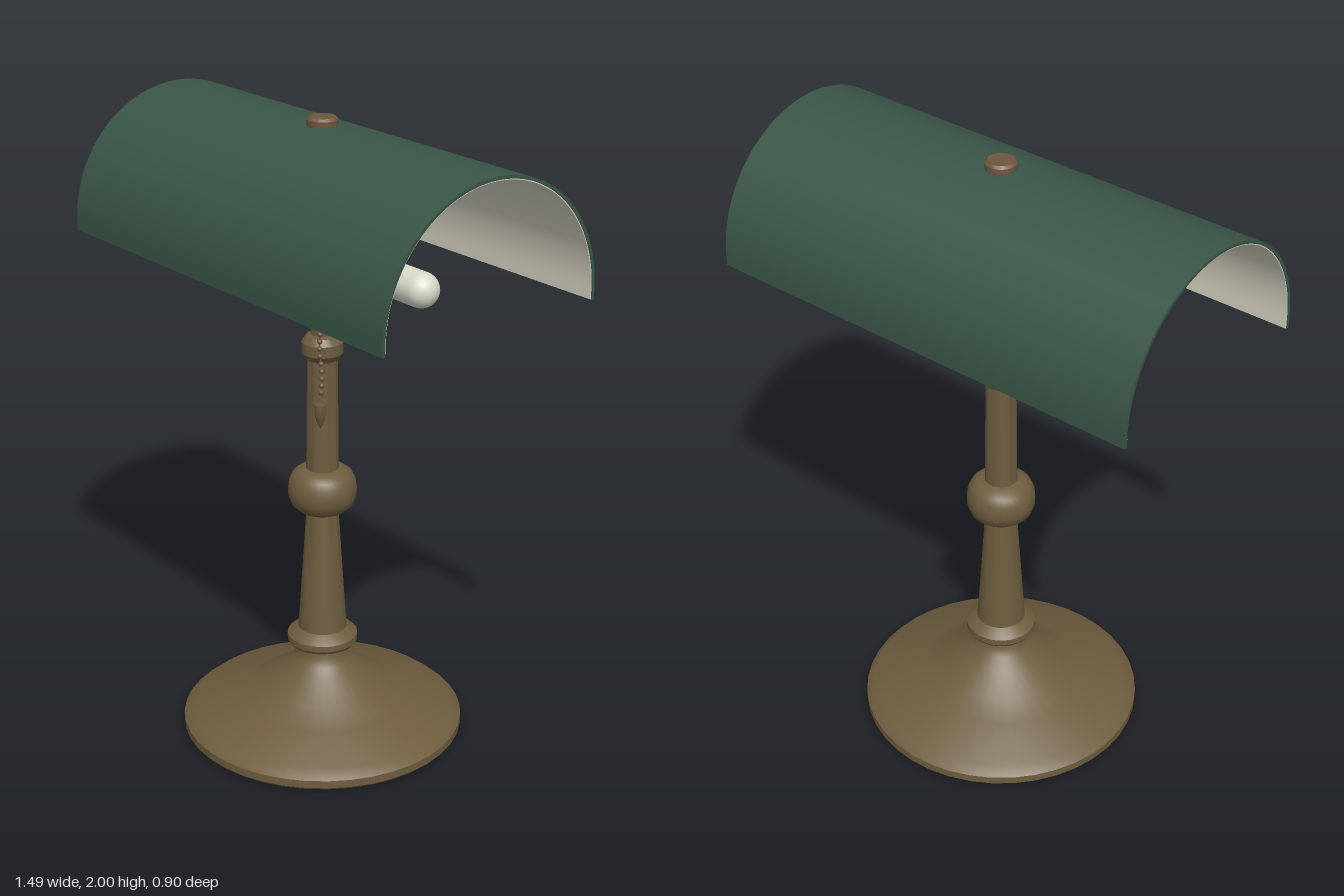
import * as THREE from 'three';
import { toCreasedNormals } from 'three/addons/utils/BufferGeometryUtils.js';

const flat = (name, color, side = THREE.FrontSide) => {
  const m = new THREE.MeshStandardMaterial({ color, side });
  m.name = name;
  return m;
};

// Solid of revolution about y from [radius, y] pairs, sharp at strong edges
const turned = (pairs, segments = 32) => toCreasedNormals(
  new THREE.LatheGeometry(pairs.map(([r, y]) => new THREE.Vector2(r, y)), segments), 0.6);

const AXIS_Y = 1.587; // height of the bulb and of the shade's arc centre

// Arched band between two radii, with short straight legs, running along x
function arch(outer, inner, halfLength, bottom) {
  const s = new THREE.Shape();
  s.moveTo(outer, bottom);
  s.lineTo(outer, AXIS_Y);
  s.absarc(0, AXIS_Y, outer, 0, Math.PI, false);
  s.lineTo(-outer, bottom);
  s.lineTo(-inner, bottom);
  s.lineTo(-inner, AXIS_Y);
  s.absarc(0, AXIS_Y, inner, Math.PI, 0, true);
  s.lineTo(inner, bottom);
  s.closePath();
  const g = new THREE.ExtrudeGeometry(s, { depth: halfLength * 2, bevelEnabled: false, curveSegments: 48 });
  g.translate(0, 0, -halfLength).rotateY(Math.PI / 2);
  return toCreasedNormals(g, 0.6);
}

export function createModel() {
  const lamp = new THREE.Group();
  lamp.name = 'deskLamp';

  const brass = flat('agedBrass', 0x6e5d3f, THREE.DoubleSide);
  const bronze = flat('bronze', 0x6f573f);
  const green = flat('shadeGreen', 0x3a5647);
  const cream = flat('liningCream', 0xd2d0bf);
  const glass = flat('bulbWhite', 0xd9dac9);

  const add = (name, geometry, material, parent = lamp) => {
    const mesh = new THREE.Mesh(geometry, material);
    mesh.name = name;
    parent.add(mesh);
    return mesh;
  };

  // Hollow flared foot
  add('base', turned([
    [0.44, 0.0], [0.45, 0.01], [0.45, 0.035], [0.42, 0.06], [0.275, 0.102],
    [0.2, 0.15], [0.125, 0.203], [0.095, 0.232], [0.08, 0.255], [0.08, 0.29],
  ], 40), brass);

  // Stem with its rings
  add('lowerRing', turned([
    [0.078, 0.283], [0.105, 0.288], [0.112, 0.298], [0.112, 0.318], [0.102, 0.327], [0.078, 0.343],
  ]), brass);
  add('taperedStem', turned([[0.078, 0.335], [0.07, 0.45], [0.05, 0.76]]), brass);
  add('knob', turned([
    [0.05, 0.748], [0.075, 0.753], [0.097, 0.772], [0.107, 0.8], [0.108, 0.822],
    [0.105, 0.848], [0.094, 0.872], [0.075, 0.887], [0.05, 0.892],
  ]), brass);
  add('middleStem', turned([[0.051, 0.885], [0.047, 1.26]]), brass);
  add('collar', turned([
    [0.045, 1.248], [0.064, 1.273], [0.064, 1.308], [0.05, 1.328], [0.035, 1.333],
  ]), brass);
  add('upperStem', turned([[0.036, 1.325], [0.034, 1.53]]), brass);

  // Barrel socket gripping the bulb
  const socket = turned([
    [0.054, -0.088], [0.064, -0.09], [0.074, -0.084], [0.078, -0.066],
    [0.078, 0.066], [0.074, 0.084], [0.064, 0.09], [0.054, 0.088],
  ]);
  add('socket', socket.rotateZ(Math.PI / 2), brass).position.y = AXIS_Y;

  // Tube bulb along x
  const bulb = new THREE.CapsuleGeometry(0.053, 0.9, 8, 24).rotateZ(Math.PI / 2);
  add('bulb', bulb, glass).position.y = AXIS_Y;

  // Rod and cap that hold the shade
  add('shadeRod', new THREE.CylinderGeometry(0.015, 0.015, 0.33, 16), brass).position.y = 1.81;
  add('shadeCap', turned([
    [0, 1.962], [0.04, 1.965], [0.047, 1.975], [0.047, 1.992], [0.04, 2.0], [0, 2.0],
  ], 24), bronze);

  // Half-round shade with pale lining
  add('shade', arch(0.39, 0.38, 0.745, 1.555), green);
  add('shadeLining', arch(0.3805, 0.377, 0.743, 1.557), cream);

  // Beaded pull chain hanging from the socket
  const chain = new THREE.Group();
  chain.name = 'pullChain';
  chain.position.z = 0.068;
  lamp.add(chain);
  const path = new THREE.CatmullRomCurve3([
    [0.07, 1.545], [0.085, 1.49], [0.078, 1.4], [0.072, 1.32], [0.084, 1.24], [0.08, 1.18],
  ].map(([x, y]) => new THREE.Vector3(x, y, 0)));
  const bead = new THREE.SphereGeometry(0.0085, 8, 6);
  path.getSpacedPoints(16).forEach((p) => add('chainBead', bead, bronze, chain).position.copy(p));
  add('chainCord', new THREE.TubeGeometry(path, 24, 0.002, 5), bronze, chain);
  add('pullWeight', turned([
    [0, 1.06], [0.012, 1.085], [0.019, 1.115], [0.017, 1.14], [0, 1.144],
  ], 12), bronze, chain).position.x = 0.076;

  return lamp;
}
* * * * * * *
Work instruction
Would you copy, unchanged, the stretch of the records above that begins at the line containing "const AXIS_Y = 1.587;" and ends at the line containing "s.lineTo(inner, bottom);", and only that?

Written answer
const AXIS_Y = 1.587; // height of the bulb and of the shade's arc centre

// Arched band between two radii, with short straight legs, running along x
function arch(outer, inner, halfLength, bottom) {
  const s = new THREE.Shape();
  s.moveTo(outer, bottom);
  s.lineTo(outer, AXIS_Y);
  s.absarc(0, AXIS_Y, outer, 0, Math.PI, false);
  s.lineTo(-outer, bottom);
  s.lineTo(-inner, bottom);
  s.lineTo(-inner, AXIS_Y);
  s.absarc(0, AXIS_Y, inner, Math.PI, 0, true);
  s.lineTo(inner, bottom);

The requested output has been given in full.